»» Congressional Testimony of John S. Lewis: Lunar Science & Resources: Future Options
[Tuesday, August 26, 2003] NASA Administrator Sean O'Keefe received the report of the Columbia Accident Investigation Board this morning. The following is a statement from the NASA Administrator on the CAIB report.
»» Congressional Testimony of Daniel F. Lester: Lunar Science & Resources: Future Options
[Tuesday, August 26, 2003] "Today the Columbia Accident Investigation Board released its report on the tragic accident that claimed the lives of seven brave astronauts. These men and women assumed great risk in service to all humanity."
»» Understanding Columbia - and Fixing NASA
[Tuesday, August 26, 2003] Seven months after her crew perished over Texas, the final report chronicling Columbia's demise has been released. This is not your every day accident report, for it reaches into the very soul of NASA. NASA will not be able to ignore this report.
»» Hubble's Close Encounter with Mars
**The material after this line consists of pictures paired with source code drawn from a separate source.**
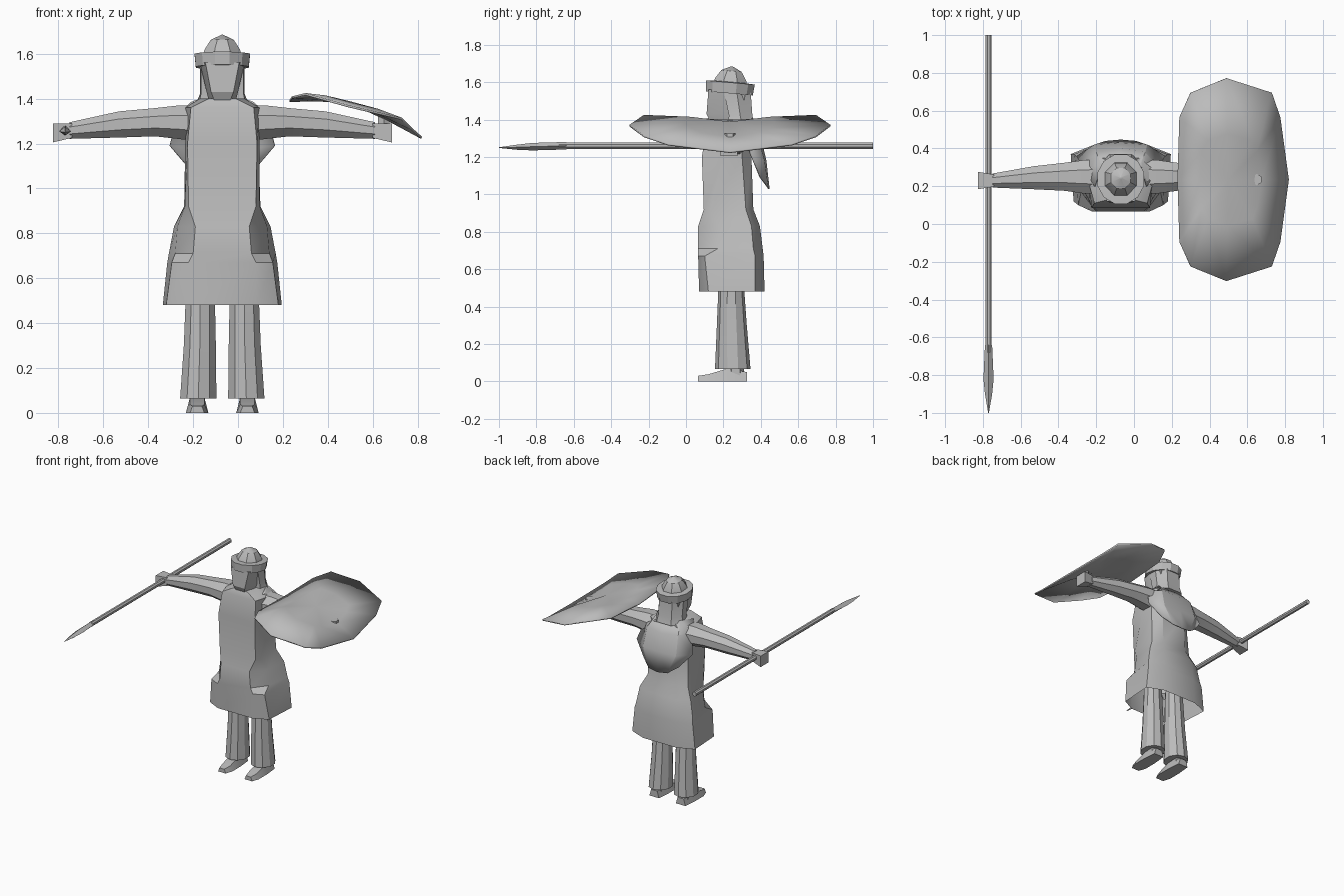
import bpy, bmesh, math
from mathutils import Vector, Matrix

if "Cube" in bpy.data.objects:
    bpy.data.objects.remove(bpy.data.objects["Cube"])

CX, CY = -0.07, 0.235   # body centre line
grey = bpy.data.materials.new("plain_grey")
grey.diffuse_color = (0.5, 0.5, 0.5, 1)
grey.use_nodes = True
grey.node_tree.nodes["Principled BSDF"].inputs["Base Color"].default_value = grey.diffuse_color


def finish(name, bm, mirror=False, angle=30, solid=0):
    bmesh.ops.recalc_face_normals(bm, faces=bm.faces)
    me = bpy.data.meshes.new(name)
    bm.to_mesh(me)
    bm.free()
    me.materials.append(grey)
    ob = bpy.data.objects.new(name, me)
    bpy.context.collection.objects.link(ob)
    ob.location.x = CX
    if mirror:
        ob.modifiers.new("mirror", 'MIRROR').use_mirror_merge = False
    if solid:
        ob.modifiers.new("thickness", 'SOLIDIFY').thickness = solid
    bpy.ops.object.select_all(action='DESELECT')
    bpy.context.view_layer.objects.active = ob
    ob.select_set(True)
    bpy.ops.object.shade_smooth_by_angle(angle=math.radians(angle))
    return ob


def loft(rings, caps=(True, True), closed=True):
    bm = bmesh.new()
    vs = [[bm.verts.new(p) for p in r] for r in rings]
    n = len(vs[0])
    for a, b in zip(vs, vs[1:]):
        for i in range(n if closed else n - 1):
            j = (i + 1) % n
            bm.faces.new((a[i], a[j], b[j], b[i]))
    if caps[0]:
        bm.faces.new(vs[0])
    if caps[1]:
        bm.faces.new(vs[-1])
    return bm


def both(z, half):
    """Cross-section at height z from its +x half, listed front to back."""
    return [(x, y, z) for x, y in half] + [(-x, y, z) for x, y in reversed(half)]


def circle(c, rx, ry, n, axis='Z', turn=0.5):
    pts = []
    for i in range(n):
        t = (i + turn) * 2 * math.pi / n
        a, b = rx * math.cos(t), ry * math.sin(t)
        d = {'X': (0, a, b), 'Y': (a, 0, b), 'Z': (a, b, 0)}[axis]
        pts.append(Vector(c) + Vector(d))
    return pts


# tunic with a forward lap and a flared, open hem
finish("tunic", loft([both(z, h) for z, h in [
    (0.48, [(0.15, 0.07), (0.25, 0.12), (0.265, 0.37), (0.14, 0.42)]),
    (0.67, [(0.15, 0.065), (0.225, 0.10), (0.245, 0.37), (0.13, 0.415)]),
    (0.71, [(0.13, 0.065), (0.21, 0.17), (0.238, 0.36), (0.13, 0.41)]),
    (0.83, [(0.12, 0.065), (0.20, 0.18), (0.215, 0.35), (0.13, 0.395)]),
    (0.92, [(0.15, 0.095), (0.167, 0.13), (0.17, 0.32), (0.10, 0.36)]),
    (1.20, [(0.155, 0.085), (0.165, 0.20), (0.16, 0.30), (0.10, 0.35)]),
    (1.36, [(0.14, 0.11), (0.165, 0.20), (0.16, 0.30), (0.10, 0.35)]),
    (1.40, [(0.06, 0.13), (0.10, 0.20), (0.10, 0.28), (0.06, 0.33)]),
]], caps=(False, True)))

# trousers
finish("trouser_leg", loft([
    circle((0.107, 0.25, 0.065), 0.085, 0.095, 10),
    circle((0.10, 0.245, 0.30), 0.075, 0.08, 10),
    circle((0.097, 0.24, 0.62), 0.065, 0.062, 10)]), mirror=True)

# ankles and shoes
finish("ankle", loft([
    circle((0.112, 0.265, 0.03), 0.04, 0.045, 6),
    circle((0.112, 0.265, 0.12), 0.04, 0.045, 6)]), mirror=True)
finish("shoe", loft([
    [(0.112 + s * w, y, z) for s, z in ((-1, 0), (1, 0), (0.65, h), (-0.65, h))]
    for y, w, h in [(0.065, 0.032, 0.03), (0.12, 0.05, 0.038),
                    (0.22, 0.05, 0.068), (0.325, 0.04, 0.05)]]), mirror=True)

# arms, slightly bent at the elbow, with blocky hands
finish("arm", loft([circle((x, y, z), ry, rz, 8, 'X') for x, y, z, ry, rz in [
    (0.12, 0.25, 1.29, 0.10, 0.085),
    (0.20, 0.25, 1.295, 0.095, 0.08),
    (0.30, 0.25, 1.295, 0.08, 0.068),
    (0.46, 0.245, 1.285, 0.066, 0.063),
    (0.68, 0.23, 1.258, 0.040, 0.040)]]), mirror=True)
finish("hand", loft([
    [(x, y + dy, z + dz) for dy, dz in ((-w, -h), (w, -h), (w, h), (-w, h))]
    for x, y, z, w, h in [(0.67, 0.23, 1.257, 0.032, 0.032),
                          (0.755, 0.23, 1.247, 0.046, 0.042)]]), mirror=True)

# short cape hanging over the upper back
finish("cape", loft([
    [(x, y, z) for x, y, z in r] + [(-x, y, z) for x, y, z in reversed(r[:-1])]
    for r in [
        [(0.14, 0.20, 1.385), (0.10, 0.31, 1.40), (0, 0.33, 1.40)],
        [(0.20, 0.30, 1.33), (0.13, 0.38, 1.32), (0, 0.40, 1.31)],
        [(0.235, 0.36, 1.19), (0.14, 0.42, 1.18), (0, 0.43, 1.18)],
        [(0.15, 0.40, 1.09), (0.08, 0.44, 1.04), (0, 0.447, 1.03)],
    ]], caps=(False, False), closed=False), solid=0.008)

# head, with a narrow chin
finish("head", loft([both(z, h) for z, h in [
    (1.39, [(0.035, 0.13), (0.06, 0.20), (0.06, 0.29)]),
    (1.43, [(0.05, 0.11), (0.07, 0.20), (0.07, 0.30)]),
    (1.56, [(0.075, 0.12), (0.10, 0.20), (0.09, 0.32)]),
]]))

# cloth hanging from the helmet round the neck
finish("neck_cloth", loft([both(z, h) for z, h in [
    (1.37, [(0.105, 0.22), (0.12, 0.30), (0.06, 0.37)]),
    (1.42, [(0.095, 0.23), (0.10, 0.29), (0.055, 0.355)]),
    (1.56, [(0.095, 0.20), (0.10, 0.27), (0.055, 0.345)]),
]]))

# helmet: dome and rolled brim, tipped slightly back
tilt = Matrix.Translation((0, CY, 1.57)) @ Matrix.Rotation(math.radians(-5), 4, 'X')
brim = loft([circle((0, 0, z), r, r * 1.06, 12) for z, r in
             [(-0.028, 0.09), (-0.03, 0.122), (0.028, 0.128), (0.031, 0.088)]])
dome = loft([circle((0, 0, z), r, r * 1.05, 8) for z, r in
             [(0.01, 0.095), (0.045, 0.086), (0.09, 0.056), (0.115, 0.004)]])
for name, bm in (("helmet_brim", brim), ("helmet_dome", dome)):
    bm.transform(tilt)
    finish(name, bm, angle=25)

# spear held level in the outstretched hand
SX = -0.77 - CX
finish("spear_shaft", loft([circle((SX, y, 1.26), 0.018, 0.018, 8, 'Y')
                            for y in (-0.68, 1.0)]))
finish("spear_head", loft([circle((SX, y, z), w, h, 4, 'Y', 0) for y, z, w, h in [
    (-0.64, 1.26, 0.019, 0.020), (-0.82, 1.255, 0.027, 0.020),
    (-0.90, 1.252, 0.019, 0.014), (-1.0, 1.25, 0.002, 0.002)]]))

# bowed oval shield over the other arm
edge = [(0.23, 0, 1.395), (0.24, 0.33, 1.41), (0.30, 0.46, 1.425),
        (0.49, 0.537, 1.372), (0.73, 0.46, 1.315), (0.775, 0.33, 1.27), (0.82, 0, 1.23)]
edge += [(x, -y, z) for x, y, z in edge[-2:0:-1]]
bm = bmesh.new()
rim = [bm.verts.new((x - CX, y + CY, z)) for x, y, z in edge]
mid = [bm.verts.new((0.50 + (x - 0.50) * 0.55 - CX, y * 0.45 + CY,
                     1.375 - 0.55 * (1.375 - z) + 0.012)) for x, y, z in edge]
hub = bm.verts.new((0.50 - CX, CY, 1.388))
for i in range(len(rim)):
    j = (i + 1) % len(rim)
    bm.faces.new((rim[i], rim[j], mid[j], mid[i]))
    bm.faces.new((mid[i], mid[j], hub))
finish("shield", bm, solid=0.01)

# grip joining the shield to the hand
finish("shield_grip", loft([circle((0.65 - CX, CY, z), 0.03, 0.03, 6)
                            for z in (1.23, 1.325)]))
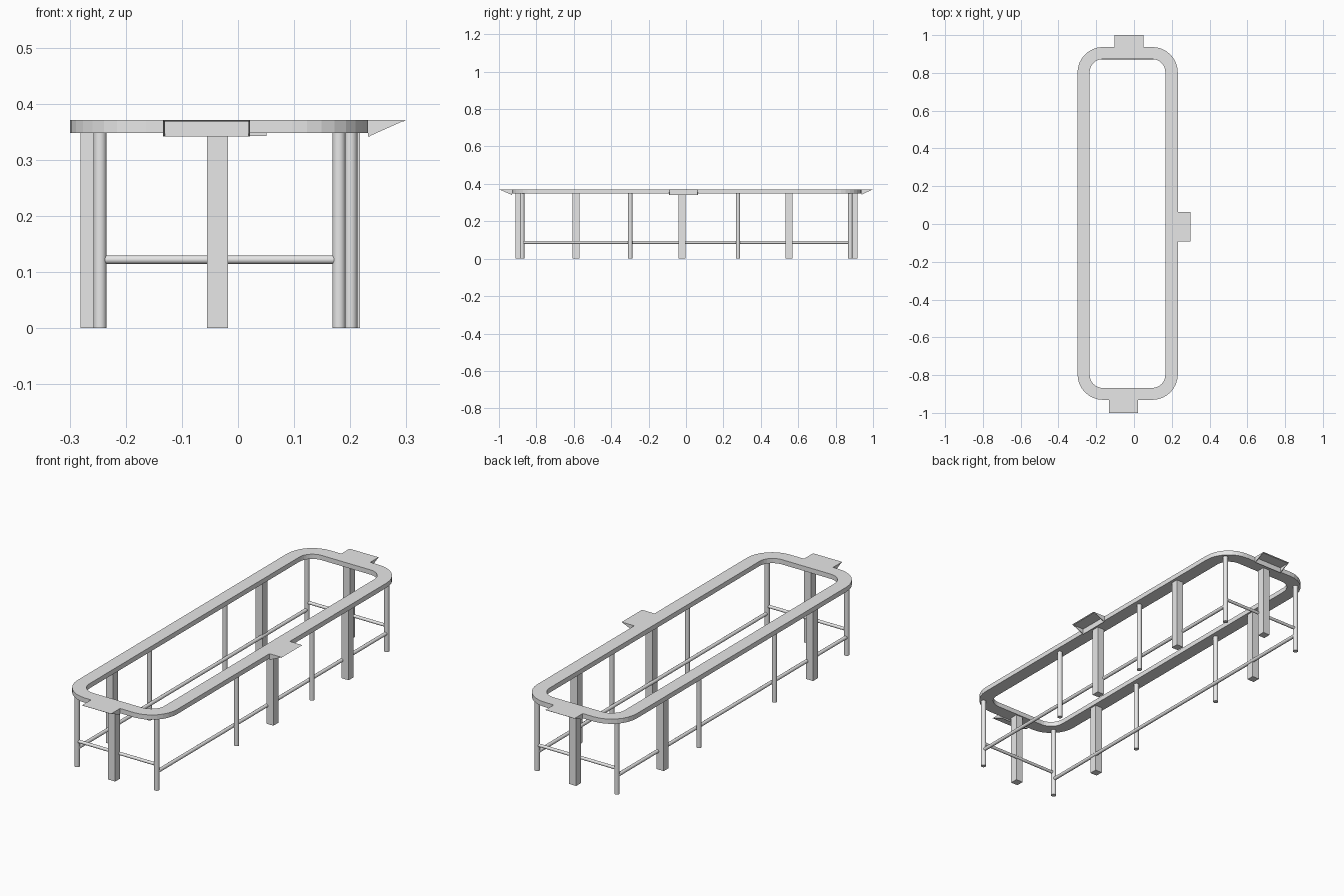
import bpy, bmesh, math
from mathutils import Vector

if "Cube" in bpy.data.objects:
    bpy.data.objects.remove(bpy.data.objects["Cube"])

mat = bpy.data.materials.new("light grey")
mat.diffuse_color = (0.8, 0.8, 0.8, 1)
mat.use_nodes = True
mat.node_tree.nodes["Principled BSDF"].inputs["Base Color"].default_value = mat.diffuse_color


def finish(name, bm, smooth=False):
    bmesh.ops.recalc_face_normals(bm, faces=bm.faces)
    me = bpy.data.meshes.new(name)
    bm.to_mesh(me)
    bm.free()
    me.materials.append(mat)
    ob = bpy.data.objects.new(name, me)
    bpy.context.collection.objects.link(ob)
    if smooth:
        bpy.ops.object.select_all(action='DESELECT')
        ob.select_set(True)
        bpy.context.view_layer.objects.active = ob
        bpy.ops.object.shade_smooth_by_angle(angle=math.radians(40))
    return ob


def rounded_rect(x0, x1, y0, y1, r, n=8):
    corners = [(x1 - r, y1 - r), (x0 + r, y1 - r), (x0 + r, y0 + r), (x1 - r, y0 + r)]
    return [(cx + r * math.cos(a), cy + r * math.sin(a))
            for k, (cx, cy) in enumerate(corners)
            for a in [(k + i / n) * math.pi / 2 for i in range(n + 1)]]


def box(name, x0, x1, y0, y1, z0, z1):
    bm = bmesh.new()
    bmesh.ops.create_cube(bm, size=1)
    for v in bm.verts:
        v.co = ((x0 + x1) / 2 + v.co.x * (x1 - x0), (y0 + y1) / 2 + v.co.y * (y1 - y0),
                (z0 + z1) / 2 + v.co.z * (z1 - z0))
    return finish(name, bm)


def rod(name, a, b, r):
    a, b = Vector(a), Vector(b)
    bm = bmesh.new()
    bmesh.ops.create_cone(bm, cap_ends=True, segments=16, radius1=r, radius2=r, depth=(b - a).length)
    bm.transform((b - a).to_track_quat('Z', 'Y').to_matrix().to_4x4())
    bmesh.ops.translate(bm, verts=bm.verts, vec=(a + b) / 2)
    return finish(name, bm, True)


RB, RT = 0.348, 0.371    # ring bottom and top
LX, RX, FY, BY = -0.246, 0.18, -0.876, 0.878   # corner leg positions

# Counter ring with rounded corners
outer = rounded_rect(-0.299, 0.232, -0.931, 0.937, 0.135)
inner = rounded_rect(-0.235, 0.166, -0.868, 0.873, 0.07)
bm = bmesh.new()
loops = [[bm.verts.new((x, y, z)) for x, y in pts]
         for pts, z in ((outer, RB), (outer, RT), (inner, RT), (inner, RB))]
n = len(outer)
for k in range(4):
    p, q = loops[k], loops[(k + 1) % 4]
    for i in range(n):
        j = (i + 1) % n
        bm.faces.new((p[i], p[j], q[j], q[i]))
finish("counter_ring", bm)


# Bracket shelf: top plate, back wall and two triangular gussets, open below
def shelf(name, centre, direction, depth, width=0.155, low=0.341):
    d = Vector(direction)
    s = Vector((-d.y, d.x, 0))
    c = Vector(centre)
    t = 0.003
    bm = bmesh.new()

    def prism(profile, s0, s1):
        ends = [[bm.verts.new(c + d * u + s * w + Vector((0, 0, z))) for u, z in profile]
                for w in (s0, s1)]
        bm.faces.new(ends[0])
        bm.faces.new(ends[1])
        m = len(profile)
        for i in range(m):
            j = (i + 1) % m
            bm.faces.new((ends[0][i], ends[0][j], ends[1][j], ends[1][i]))
    h = width / 2
    prism([(0, RT), (depth, RT), (depth - 0.004, RT - t), (0, RT - t)], -h, h)
    prism([(0, RT - t), (t, RT - t), (t, low), (0, low)], -h, h)
    for a, b in ((-h, -h + t), (h - t, h)):
        prism([(0, RT), (depth, RT), (0, low)], a, b)
    finish(name, bm)


shelf("front_shelf", (-0.056, -0.931, 0), (0, -1, 0), 0.069)
shelf("back_shelf", (-0.027, 0.937, 0), (0, 1, 0), 0.063, low=0.342)
shelf("right_shelf", (0.232, -0.014, 0), (1, 0, 0), 0.067)

# Square posts
H = 0.0187
for name, x, y, top in (("front_post", -0.0365, -0.893, RB), ("back_post", -0.0365, 0.898, RB),
                        ("left_front_post", -0.262, -0.587, RB), ("left_back_post", -0.262, 0.552, RB),
                        ("right_middle_post", 0.199, -0.022, RB), ("right_back_post", 0.199, 0.552, RB)):
    box(name, x - H, x + H, y - H, y + H, 0, top)

# Round legs: corners and intermediates
for side, x, xm in (("left", LX, -0.264), ("right", RX, 0.201)):
    for end, y, ym in (("front", FY, -0.298), ("back", BY, 0.278)):
        rod(f"{side}_{end}_corner_leg", (x, y, 0), (x, y, RB), 0.0118)
        rod(f"{side}_{end}_middle_leg", (xm, ym, 0), (xm, ym, RB), 0.0118)
    # Long stretcher rails
    rod(f"{side}_rail", (x, FY, 0.087), (x, BY, 0.087), 0.0085)

# Short end rails
for end, y in (("front", FY), ("back", BY)):
    rod(f"{end}_rail", (LX, y, 0.122), (RX, y, 0.122), 0.0075)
[Wednesday, August 27, 2003] NASA's Hubble Space Telescope took this close-up of the red planet Mars when it was just 34,648,840 miles (55,760,220 km) away. The picture was taken just 11 hours before the planet made its closest approach to Earth in 60,000 years.
»» Mars seen at its closest in 60,000 years
[Wednesday, August 27, 2003] This image was made from a series of exposures taken between 5:35 a.m. and 6:20 a.m. EDT Aug. 27 with Hubble's Wide Field and Planetary Camera 2. In this picture, the red planet is 34,647,420 miles (55,757,930 km) from Earth.
»» How to drop in on Titan
[Thursday, August 28, 2003] You need to have thought of almost every eventuality when landing on a distant moon in a remote corner of the Solar System. You must have tested your spacecraft to its limits to be sure it will withstand the extreme conditions expected on Titan.
»» Progress-10 Departs ISS; Progress-12 Ready for Launch
[Thursday, August 28, 2003] An unmanned Russian Progress vehicle successfully undocked from the International Space Station today, heading for a plunge into the Earth's atmosphere with discarded items from the orbital complex.
»» Progress M-48 Launched to ISS
[Thursday, August 28, 2003] Progress M-48 transport cargo was launched at 05:47:59 Moscow Summer time. This spacecraft will dock with the ISS at 0345 GMT on 31 August.
»» "Not Culture but Perhaps a Cult", Op Ed by Homer Hickam
[Friday, August 29, 2003] "I do not believe there is a NASA culture other than a willingness by its engineers to work their butts off to keep us in space. It might be said, however, that there is a Shuttle cult."
»» Ed Lu's Journal: Entry #10: Taking Pictures
[Saturday, August 30, 2003] To document what we do onboard, as well as to take photos of the Earth, we have some very nice camera equipment here. As the weeks go by I'm finding that I am managing to take better and better photos and video.
»» Progress 12 Docks With International Space Station
[Saturday, August 30, 2003] Progress 12 docked with the Iinternational Space Station at the Zvezda aft port on Saturday at 11:40 PM EDT.